All Hell Breaks Loose at the Democratic Convention

A 30-step review of the mayhem in Philadelphia, and what Clinton’s convention says about the future of the American political system.

Gary Cameron / Reuters
  1. Hillary Clinton, her advisers, and their allies at the Democratic National Committee watched Donald Trump’s nominating convention in Cleveland with smug satisfaction.
  2. Team Trump had insulted Ohio’s governor, approved a Melania Trump speech that plagiarized Michelle Obama, lied about the plagiarism, and allowed Ted Cruz to expose party divisions in a prime-time speech.
  3. “Hey @Reince,” Democratic National Committee chairwoman Debbie Wasserman Schultz tweeted GOP chairman Reince Priebus. “I’m in Cleveland if you need another chair to keep your convention in order.”
  4. Schultz reflected the Democratic establishment’s false sense of security. Headed to their convention in Philadelphia, Democrats felt more united than Republicans, better organized, and less vulnerable to the long-term disruption of a populist insurgency.
  5. All hell broke loose.
  6. WikiLeaks released 20,000 emails stolen from DNC computers, proof of the worst-kept secret in Democratic politics: The party worked against socialist-populist Bernie Sanders to ease Hillary Clinton’s path to the nomination. The FBI said it would investigate whether Russia hacked the DNC to influence the U.S. election.
  7. All hell broke loose.
  8. “Lock her up!” chanted Democratic activists in the streets of Philadelphia. These Sanders supporters carried signs and wore T-shirts that called for Clinton’s indictment, channeling those GOP delegates in Cleveland who drew rebukes for defying old rules of political decorum.
  9. Schultz cut a deal with the Clinton team to resign, effective upon the conclusion of the convention. She planned to open and close the gathering with remarks lauding her leadership.
  10. All hell broke loose.
  11. Addressing delegates from her home state of Florida, Shultz chastised an unruly crowd carrying signs reading “Division!” and “EMAILS.” She said, “We know that the voices in this room that are standing up and being disruptive, we know that is not the Florida we know.”
  12. “Shame! Shame! Shame!” crowd members chanted. Schultz scurried out of the room.

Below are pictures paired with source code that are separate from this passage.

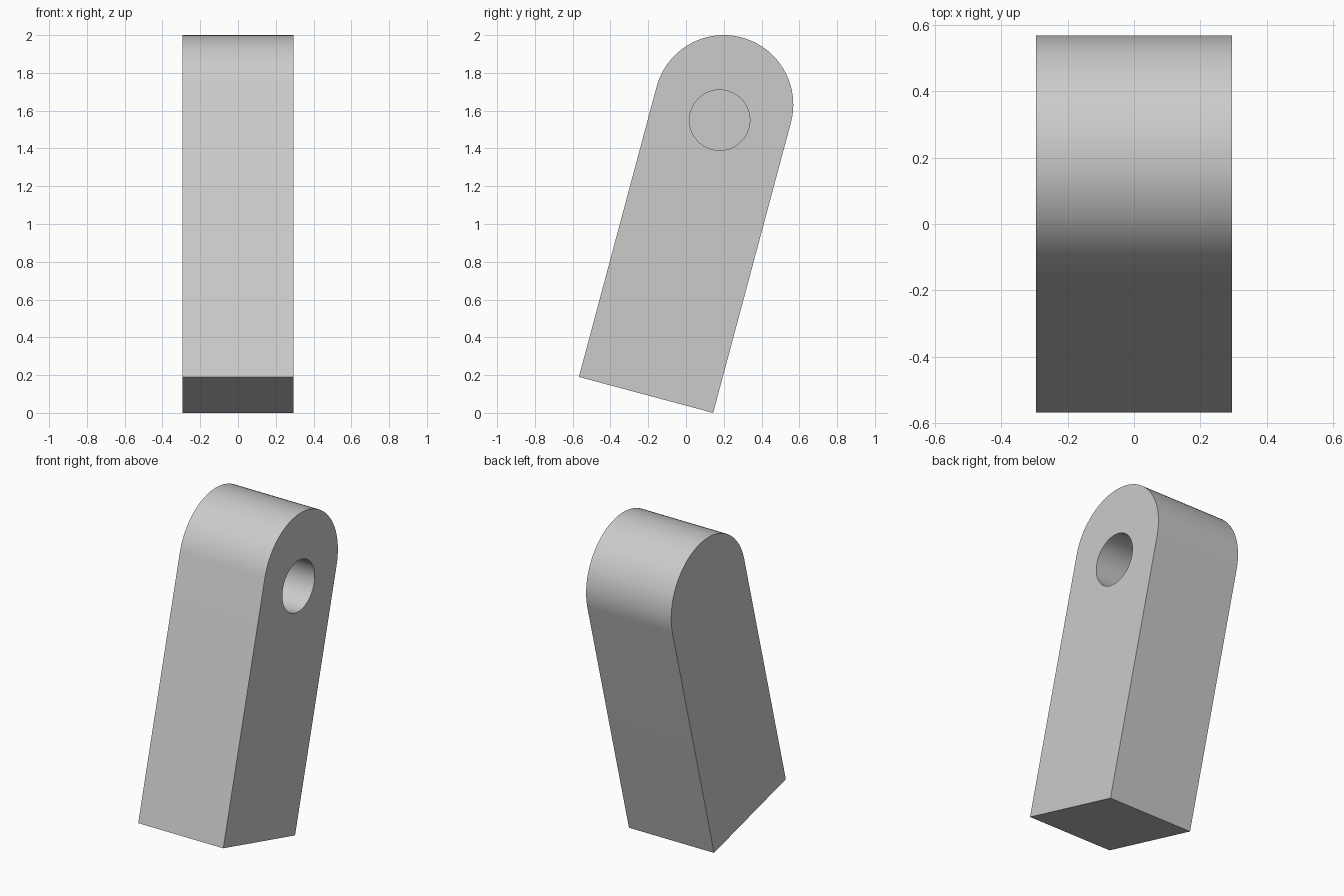
import bpy, bmesh, math
from mathutils import Matrix, Vector

cube = bpy.data.objects.get("Cube")
if cube:
    bpy.data.objects.remove(cube, do_unlink=True)

WIDTH = 0.59        # thickness along x
RADIUS = 0.368      # rounded end, also half the arm's depth
LENGTH = 1.591      # from the foot to the centre of the rounded end
TILT = math.radians(15)
END = Vector((0, 0.2, 1.632))
HOLE_DEPTH = 0.4

grey = bpy.data.materials.new("plain grey")
grey.use_nodes = True
grey.diffuse_color = (0.6, 0.6, 0.6, 1)
grey.node_tree.nodes["Principled BSDF"].inputs["Base Color"].default_value = (0.6, 0.6, 0.6, 1)


def prism(name, outline, x0, x1):
    """Extrude a (y, z) outline along x."""
    bm = bmesh.new()
    face = bm.faces.new([bm.verts.new((x0, y, z)) for y, z in outline])
    new = bmesh.ops.extrude_face_region(bm, geom=[face])["geom"]
    bmesh.ops.translate(bm, vec=(x1 - x0, 0, 0),
                        verts=[v for v in new if isinstance(v, bmesh.types.BMVert)])
    bmesh.ops.recalc_face_normals(bm, faces=bm.faces)
    # lean the part backwards about the rounded end
    bm.transform(Matrix.Translation(END) @ Matrix.Rotation(-TILT, 4, "X"))
    mesh = bpy.data.meshes.new(name)
    bm.to_mesh(mesh)
    bm.free()
    mesh.materials.append(grey)
    obj = bpy.data.objects.new(name, mesh)
    bpy.context.collection.objects.link(obj)
    return obj


def arc(radius, sweep, steps, z=0):
    return [(radius * math.cos(sweep * i / steps), z + radius * math.sin(sweep * i / steps))
            for i in range(steps + 1)]


# Leaning arm with a rounded top
outline = arc(RADIUS, math.pi, 48) + [(-RADIUS, -LENGTH), (RADIUS, -LENGTH)]
arm = prism("leaning_arm", outline, -WIDTH / 2, WIDTH / 2)

# Blind round hole in the +x side
circle = arc(0.16, math.tau, 64, z=-0.085)[:-1]
cutter = prism("hole_cutter", circle, WIDTH / 2 - HOLE_DEPTH, WIDTH / 2 + 0.1)
cutter.hide_render = True
cut = arm.modifiers.new("hole", "BOOLEAN")
cut.operation = "DIFFERENCE"
cut.solver = "EXACT"
cut.object = cutter

bpy.ops.object.select_all(action="DESELECT")
arm.select_set(True)
bpy.context.view_layer.objects.active = arm
bpy.ops.object.modifier_apply(modifier=cut.name)
bpy.data.objects.remove(cutter, do_unlink=True)
bpy.ops.object.shade_smooth_by_angle(angle=math.radians(30))
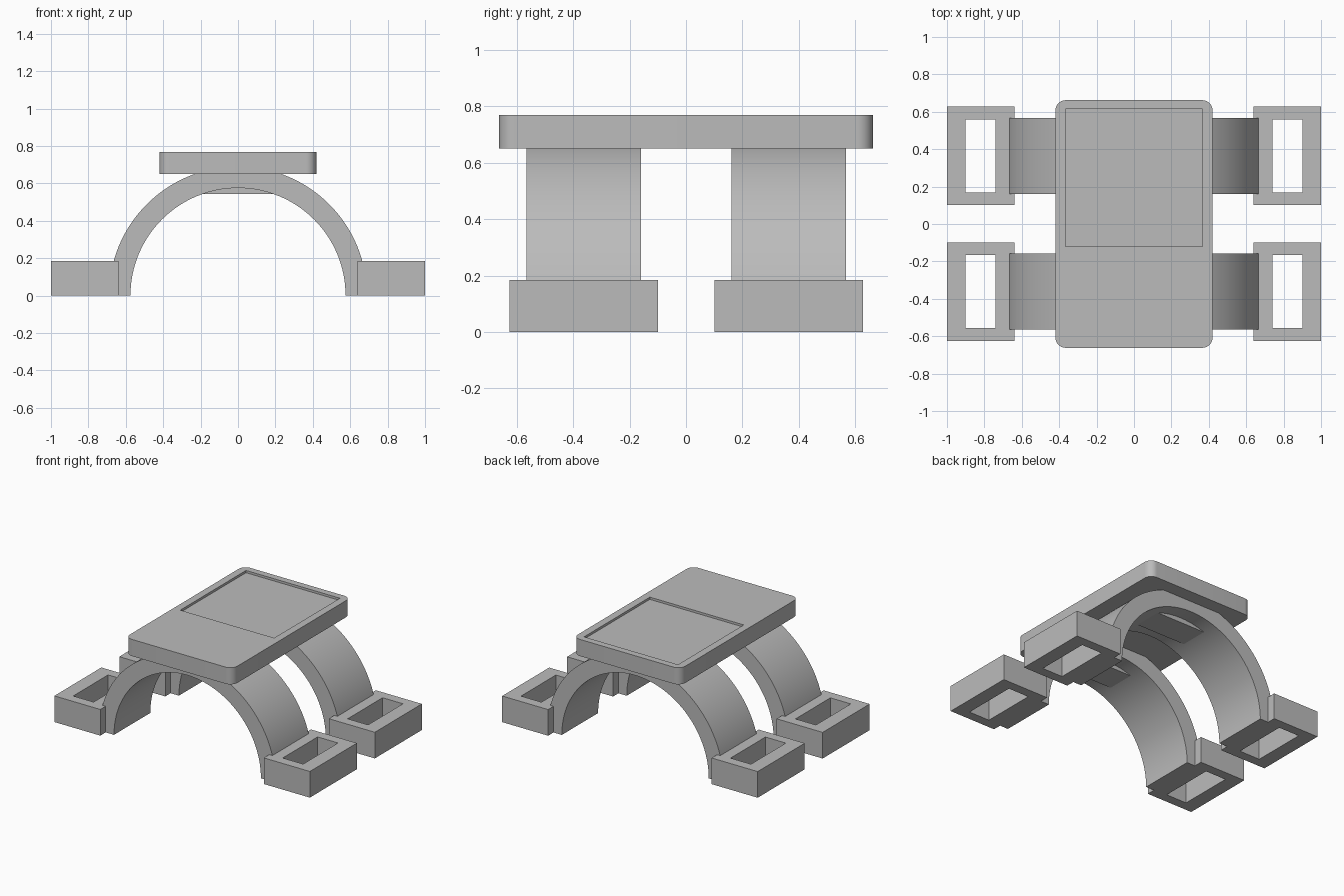
import bpy, bmesh, math

cube = bpy.data.objects.get("Cube")
if cube:
    bpy.data.objects.remove(cube)

grey = bpy.data.materials.new("plain grey")
grey.use_nodes = True
COLOUR = (0.5, 0.5, 0.5, 1)
grey.diffuse_color = COLOUR
grey.node_tree.nodes["Principled BSDF"].inputs["Base Color"].default_value = COLOUR


def finish(bm, name, smooth=False):
    """Turn a bmesh into a named grey object."""
    bmesh.ops.recalc_face_normals(bm, faces=bm.faces)
    mesh = bpy.data.meshes.new(name)
    bm.to_mesh(mesh)
    bm.free()
    mesh.materials.append(grey)
    obj = bpy.data.objects.new(name, mesh)
    bpy.context.collection.objects.link(obj)
    if smooth:
        bpy.ops.object.select_all(action='DESELECT')
        obj.select_set(True)
        bpy.context.view_layer.objects.active = obj
        bpy.ops.object.shade_smooth_by_angle(angle=math.radians(30))
    return obj


def extrude(bm, points, offset):
    """Extrude a closed outline of 3D points along an offset."""
    face = bm.faces.new([bm.verts.new(p) for p in points])
    new = bmesh.ops.extrude_face_region(bm, geom=[face])["geom"]
    verts = [v for v in new if isinstance(v, bmesh.types.BMVert)]
    bmesh.ops.translate(bm, verts=verts, vec=offset)
    return [f for f in new if isinstance(f, bmesh.types.BMFace)][0]


def arc(radius, start, end, steps):
    angles = [start + (end - start) * i / steps for i in range(steps + 1)]
    return [(radius * math.cos(a), radius * math.sin(a)) for a in angles]


# Half-round arch with a flat filler under its crown
INNER, OUTER = 0.575, 0.69
def add_arch(name, y):
    bm = bmesh.new()
    outline = arc(OUTER, 0, math.pi, 64) + arc(INNER, math.pi, 0, 64)
    extrude(bm, [(x, y - 0.203, z) for x, z in outline], (0, 0.406, 0))
    finish(bm, name + "_arch", True)

    bm = bmesh.new()
    half = math.acos(0.54 / INNER)
    crown = arc(INNER + 0.002, math.pi / 2 - half, math.pi / 2 + half, 16)
    extrude(bm, [(x, y - 0.1, z) for x, z in crown], (0, 0.2, 0))
    finish(bm, name + "_crown_filler")


# Rectangular foot frame with an open slot through it
def add_foot(name, x, y):
    bm = bmesh.new()
    top = 0.185
    def ring(hx, hy, z):
        return [bm.verts.new((x + sx * hx, y + sy * hy, z))
                for sx, sy in ((-1, -1), (1, -1), (1, 1), (-1, 1))]
    loops = [ring(0.18, 0.263, 0), ring(0.18, 0.263, top),
             ring(0.08, 0.195, top), ring(0.08, 0.195, 0)]
    for a, b in zip(loops, loops[1:] + loops[:1]):
        for i in range(4):
            j = (i + 1) % 4
            bm.faces.new((a[i], a[j], b[j], b[i]))
    finish(bm, name)


for end, y in (("front", -0.362), ("back", 0.364)):
    add_arch(end, y)
    for side, x in (("left", 0.82), ("right", -0.82)):
        add_foot(f"{end}_{side}_foot", x, y)

# Round-cornered top plate with a shallow rectangular recess
bm = bmesh.new()
R, HX, HY = 0.055, 0.42, 0.662
outline = []
for k, (sx, sy) in enumerate(((1, 1), (-1, 1), (-1, -1), (1, -1))):
    for px, py in arc(R, k * math.pi / 2, (k + 1) * math.pi / 2, 10):
        outline.append((sx * (HX - R) + px, sy * (HY - R) + py, 0.65))
extrude(bm, outline, (0, 0, 0.118))
plate = finish(bm, "top_plate", True)

bm = bmesh.new()
bmesh.ops.create_cube(bm, size=1)
bmesh.ops.scale(bm, verts=bm.verts, vec=(0.735, 0.735, 0.1))
bmesh.ops.translate(bm, verts=bm.verts, vec=(0, 0.247, 0.802))
cutter = finish(bm, "recess_cutter")
cutter.hide_render = True
cutter.hide_viewport = True
cutter.display_type = 'WIRE'
cut = plate.modifiers.new("recess", 'BOOLEAN')
cut.operation = 'DIFFERENCE'
cut.solver = 'EXACT'
cut.object = cutter
plate.modifiers.move(len(plate.modifiers) - 1, 0)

  13. Sanders himself tried to prevent a show of disunity on the convention floor, pleading with his supporters to back Clinton. Having promised his followers “a revolution,” he now fed them bitter pragmatism.  “Brothers and sisters,” Sanders said, “this is the real world that we live in.”
  14. All hell broke loose.
  15. While the streets filled with a sweaty mass of angry Sanders supporters—mostly young and white and disconnected from the political system—the Clinton team told Shultz she couldn’t address the convention.
  16. Sanders sent his supporters a text message, urging them not to protest on the convention floor.
  17. All hell broke loose.
  18. As the convention came to order, hundreds of Democrats protested outside. “No, no, DNC—we won’t vote for Hillary!”
  19. Inside, Cynthia Hale mentioned Clinton’s name during the opening prayer. Some delegates booed, others chanted for Sanders.
  20. There would be more protests.
  21. Eventually, Clinton likely will regain control of her convention. Like in Cleveland, the desire to defeat a hated enemy will overcome internal differences. The blues will line up against the reds, Wall Street will support both teams, Clinton will win in November, and the status quo will declare victory over change. Populist unrest will broaden and intensify.
  22. Or Trump will win. He won’t keep his promises, because he never does. He won’t make America any greater than it already is. He might make it worse. The status quo will declare victory over change. Populist unrest will broaden and intensify.
  23. Whether it’s Clinton or Trump, historians will note how a billionaire celebrity took over the GOP with an anti-trade, anti-immigration nativism, setting fire to the political playbook that guided campaigns for the last half of the 20th century and the first decade of the 21st.
  24. Today will be long remembered, too. Sanders couldn’t calm the churning of his supporters and, as in a mutiny aboard a pirate ship, the deckhands have seized control from the captain.
  25. This could be the start of something big inside the Democratic Party. What if, for instance, Sanders’s coalition banded together with Black Lives Matters to create Tea Party-like takeover of the Democratic Party?
  26. The American public has lost trust in virtually every social institution—schools, churches, businesses, charities, police, courts, and the media—because those entities have been slow to adapt to sweeping economic, demographic, and technological changes.
  27. People have witnessed disruption in the retail, entertainment, and financial industries—in virtually every institution except for government and politics. In an era of choice and technological efficiency, the American voter is given a binary choice and gridlocked government.
  28. Most Americans want something better than what the Democratic-Republican duopoly crams down their throats.
  29. They’re mad as hell and, as evidenced in Cleveland and Philadelphia, they’re just starting to realize how powerful they are. They don’t need to take it anymore.
  30. All hell is going to break loose.